Callahan’s credentials are impressive. He’s been in the industry since university, where he paid his way by selling wine. He became a Master Sommelier in 2015, an achievement that absorbed hours of his spare time. “It's a wonderful process because you can make a lot of friends, but it's an absolute grind,” he says. “It's probably the worst thing you can do to your life. Socially, all your personal time is just consumed, you know, tasting and meeting, and it makes wine almost not fun, right?
“It's just really a hard thing to think about until you get into it and then you love it, but then it's this thing that's just killing you! And then you pass and it's awesome and it's amazing and totally worthwhile, but for me, it was three years, so three attempts to pass and I was studying 40 to 60 hours a week trying to pass. I’m glad its over!”
It’s great preparation, though, for the complexity of Callahan’s role at Himmel Hospitality. He starts early in the morning, looking at the previous day’s restaurant reports. After that, he deals with purchases, deliveries and allocations before meeting with vendors in the late morning. The early afternoon he tries to catch up with the teams, individually, and look at what's going on in the restaurants.
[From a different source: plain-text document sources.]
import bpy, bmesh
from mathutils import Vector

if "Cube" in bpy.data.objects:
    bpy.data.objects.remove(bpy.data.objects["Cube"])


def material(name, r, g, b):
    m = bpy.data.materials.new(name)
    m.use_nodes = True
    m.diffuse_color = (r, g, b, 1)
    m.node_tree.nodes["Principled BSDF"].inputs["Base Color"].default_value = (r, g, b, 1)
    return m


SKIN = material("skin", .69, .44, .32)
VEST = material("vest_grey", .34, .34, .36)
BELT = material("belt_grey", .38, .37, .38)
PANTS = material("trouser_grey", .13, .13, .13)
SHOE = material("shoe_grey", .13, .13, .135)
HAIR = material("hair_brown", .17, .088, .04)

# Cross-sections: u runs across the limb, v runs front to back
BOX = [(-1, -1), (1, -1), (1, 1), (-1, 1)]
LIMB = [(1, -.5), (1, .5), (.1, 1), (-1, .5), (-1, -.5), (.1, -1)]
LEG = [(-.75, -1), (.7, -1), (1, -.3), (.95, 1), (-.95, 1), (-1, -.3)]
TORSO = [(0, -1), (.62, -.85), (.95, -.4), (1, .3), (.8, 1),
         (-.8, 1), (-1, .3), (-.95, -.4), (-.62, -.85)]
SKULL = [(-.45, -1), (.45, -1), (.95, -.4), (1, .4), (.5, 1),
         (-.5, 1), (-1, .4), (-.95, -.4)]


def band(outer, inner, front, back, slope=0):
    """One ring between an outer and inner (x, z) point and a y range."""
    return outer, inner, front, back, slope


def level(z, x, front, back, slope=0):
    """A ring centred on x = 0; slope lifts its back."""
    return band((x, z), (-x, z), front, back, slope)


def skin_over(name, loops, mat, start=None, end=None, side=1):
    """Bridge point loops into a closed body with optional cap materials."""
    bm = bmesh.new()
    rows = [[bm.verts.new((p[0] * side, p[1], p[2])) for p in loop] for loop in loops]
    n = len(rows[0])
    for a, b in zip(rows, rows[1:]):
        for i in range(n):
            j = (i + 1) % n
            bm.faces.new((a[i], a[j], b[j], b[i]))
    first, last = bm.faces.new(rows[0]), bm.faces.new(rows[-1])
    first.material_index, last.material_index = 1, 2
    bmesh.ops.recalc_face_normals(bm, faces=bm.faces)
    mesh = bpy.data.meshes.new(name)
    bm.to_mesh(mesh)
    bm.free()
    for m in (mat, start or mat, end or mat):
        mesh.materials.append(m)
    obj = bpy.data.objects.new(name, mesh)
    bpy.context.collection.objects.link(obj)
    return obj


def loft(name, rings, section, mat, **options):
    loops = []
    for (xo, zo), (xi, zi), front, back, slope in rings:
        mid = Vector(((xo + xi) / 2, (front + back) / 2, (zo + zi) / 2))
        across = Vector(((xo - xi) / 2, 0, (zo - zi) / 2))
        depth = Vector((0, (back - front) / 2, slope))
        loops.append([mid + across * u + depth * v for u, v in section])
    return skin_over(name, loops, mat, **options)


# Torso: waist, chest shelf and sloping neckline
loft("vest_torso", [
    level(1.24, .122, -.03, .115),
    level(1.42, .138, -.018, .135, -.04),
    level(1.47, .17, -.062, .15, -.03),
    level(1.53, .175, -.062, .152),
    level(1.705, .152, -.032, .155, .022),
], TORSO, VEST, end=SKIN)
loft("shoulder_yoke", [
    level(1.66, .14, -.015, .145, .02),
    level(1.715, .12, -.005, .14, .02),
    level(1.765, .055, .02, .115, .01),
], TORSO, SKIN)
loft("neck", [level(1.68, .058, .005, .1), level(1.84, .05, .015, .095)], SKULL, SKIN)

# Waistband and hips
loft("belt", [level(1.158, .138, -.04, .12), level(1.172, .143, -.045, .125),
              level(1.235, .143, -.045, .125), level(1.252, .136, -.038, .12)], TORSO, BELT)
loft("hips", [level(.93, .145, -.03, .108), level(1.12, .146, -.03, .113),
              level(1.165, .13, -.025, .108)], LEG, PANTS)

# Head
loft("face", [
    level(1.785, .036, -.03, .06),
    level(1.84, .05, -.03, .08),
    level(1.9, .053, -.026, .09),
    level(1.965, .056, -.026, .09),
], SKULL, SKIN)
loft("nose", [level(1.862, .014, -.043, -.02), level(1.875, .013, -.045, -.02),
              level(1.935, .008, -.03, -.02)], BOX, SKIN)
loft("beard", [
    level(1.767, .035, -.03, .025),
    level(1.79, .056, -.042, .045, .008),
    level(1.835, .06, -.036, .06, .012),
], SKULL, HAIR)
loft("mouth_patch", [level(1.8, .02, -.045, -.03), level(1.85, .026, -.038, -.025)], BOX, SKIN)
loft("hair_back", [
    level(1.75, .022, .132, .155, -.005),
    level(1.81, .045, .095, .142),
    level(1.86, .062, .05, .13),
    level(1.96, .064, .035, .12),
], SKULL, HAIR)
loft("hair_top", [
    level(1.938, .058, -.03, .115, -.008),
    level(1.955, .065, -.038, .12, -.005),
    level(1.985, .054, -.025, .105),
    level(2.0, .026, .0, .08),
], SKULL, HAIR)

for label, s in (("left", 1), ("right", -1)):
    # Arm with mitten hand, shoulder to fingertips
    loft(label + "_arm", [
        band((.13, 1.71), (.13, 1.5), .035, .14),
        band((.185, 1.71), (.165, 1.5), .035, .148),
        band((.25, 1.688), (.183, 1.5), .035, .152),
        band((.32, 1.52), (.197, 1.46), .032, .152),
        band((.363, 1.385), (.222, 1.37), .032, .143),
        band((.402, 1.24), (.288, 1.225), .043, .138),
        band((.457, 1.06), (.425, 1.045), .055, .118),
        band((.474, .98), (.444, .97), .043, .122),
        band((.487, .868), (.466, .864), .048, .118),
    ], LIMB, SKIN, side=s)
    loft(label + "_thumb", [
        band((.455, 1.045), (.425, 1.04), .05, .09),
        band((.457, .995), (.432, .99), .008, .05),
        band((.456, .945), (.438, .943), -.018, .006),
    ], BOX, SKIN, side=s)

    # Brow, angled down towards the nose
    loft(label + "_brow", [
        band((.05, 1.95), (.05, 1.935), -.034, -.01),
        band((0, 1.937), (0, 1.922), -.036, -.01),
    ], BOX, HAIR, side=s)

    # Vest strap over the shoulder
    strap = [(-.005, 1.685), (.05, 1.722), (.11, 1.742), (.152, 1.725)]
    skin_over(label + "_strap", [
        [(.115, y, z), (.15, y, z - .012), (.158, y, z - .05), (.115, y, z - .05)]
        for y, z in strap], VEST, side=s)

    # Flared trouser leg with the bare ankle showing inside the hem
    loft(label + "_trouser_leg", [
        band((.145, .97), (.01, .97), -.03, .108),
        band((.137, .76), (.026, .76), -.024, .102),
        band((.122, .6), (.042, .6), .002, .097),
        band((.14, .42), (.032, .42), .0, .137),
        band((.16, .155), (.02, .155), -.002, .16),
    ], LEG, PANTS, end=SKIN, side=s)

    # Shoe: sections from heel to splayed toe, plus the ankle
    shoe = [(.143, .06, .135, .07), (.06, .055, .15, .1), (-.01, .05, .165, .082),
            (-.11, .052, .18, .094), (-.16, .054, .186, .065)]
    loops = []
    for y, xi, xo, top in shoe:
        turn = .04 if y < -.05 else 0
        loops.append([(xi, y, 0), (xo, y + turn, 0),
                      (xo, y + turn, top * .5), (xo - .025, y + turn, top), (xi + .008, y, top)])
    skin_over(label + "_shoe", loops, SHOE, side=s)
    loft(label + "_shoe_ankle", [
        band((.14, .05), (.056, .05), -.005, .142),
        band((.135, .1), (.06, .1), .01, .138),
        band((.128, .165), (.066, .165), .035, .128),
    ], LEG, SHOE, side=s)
“I also look at, what are our financial goals for the week?” he says. “Where we are for the week, and the month, and the year? And then I try to make it in for service at each one of the restaurants once a week. It doesn't always happen that way. A fair amount of my job now is computer-based.”
All this and he has to keep the charge of the wine lists, too. Although the food in each of Himmel Hospitality’s four restaurants (Grill 23 & Bar, Post 390, Harvest, Bistro du Midi) is approachable, the lists themselves are quite different from each other.
“You probably only have between 15-20 per cent of crossover between the wine lists,” he says. “And even though all of them have that more approachable style of cuisine, all the influences are different, the flavour profiles are different, the cooking techniques are different.
“Each wine list is geared to not just the kind of cuisine that the restaurant has, but also partly to the clientele. So selling wine in Cambridge is very different than selling wine in the Back Bay. You can do different things - and that's a really fun thing to do.
“It really allows each one to have its own identity and that's the nice thing about this group: each one of our restaurants really is an independent restaurant, even though we have communal ownership. There are plenty of people who dine at one and don't know that we own the other one.”
Callahan has been working in Boston since 2005, during which time the city’s wine culture has evolved rapidly. “In 2005 there were probably only four or five restaurants with serious wine lists,” he says. “And by serious wine list, I mean [there was] somebody whose job it was to run that program, somebody who was giving a significant amount of thought into the kind of wine program that it was going to be versus a cookie-cutter approach.
“The food seems to have changed quite a bit in Boston in the last 13 years so we've seen a significant amount of modernization, and a number of different ethnic links which have really started to gain traction and as that happened, more people started to become serious about wine.
“That being said, Boston has always been a very, very strong bastion for Bordeaux and Burgundy and California - the more classic wine regions of the world - because Boston is probably one of the more European cities in America. We are such an old city, with a fair amount of established populations who have lived here a long time.”
This article is written by Will Hawkes, contributing editor for Sommeliers Choice Awards. Will is also a regular contributor to The Financial Times, The Guardian, The Washington Post and Beer Advocate.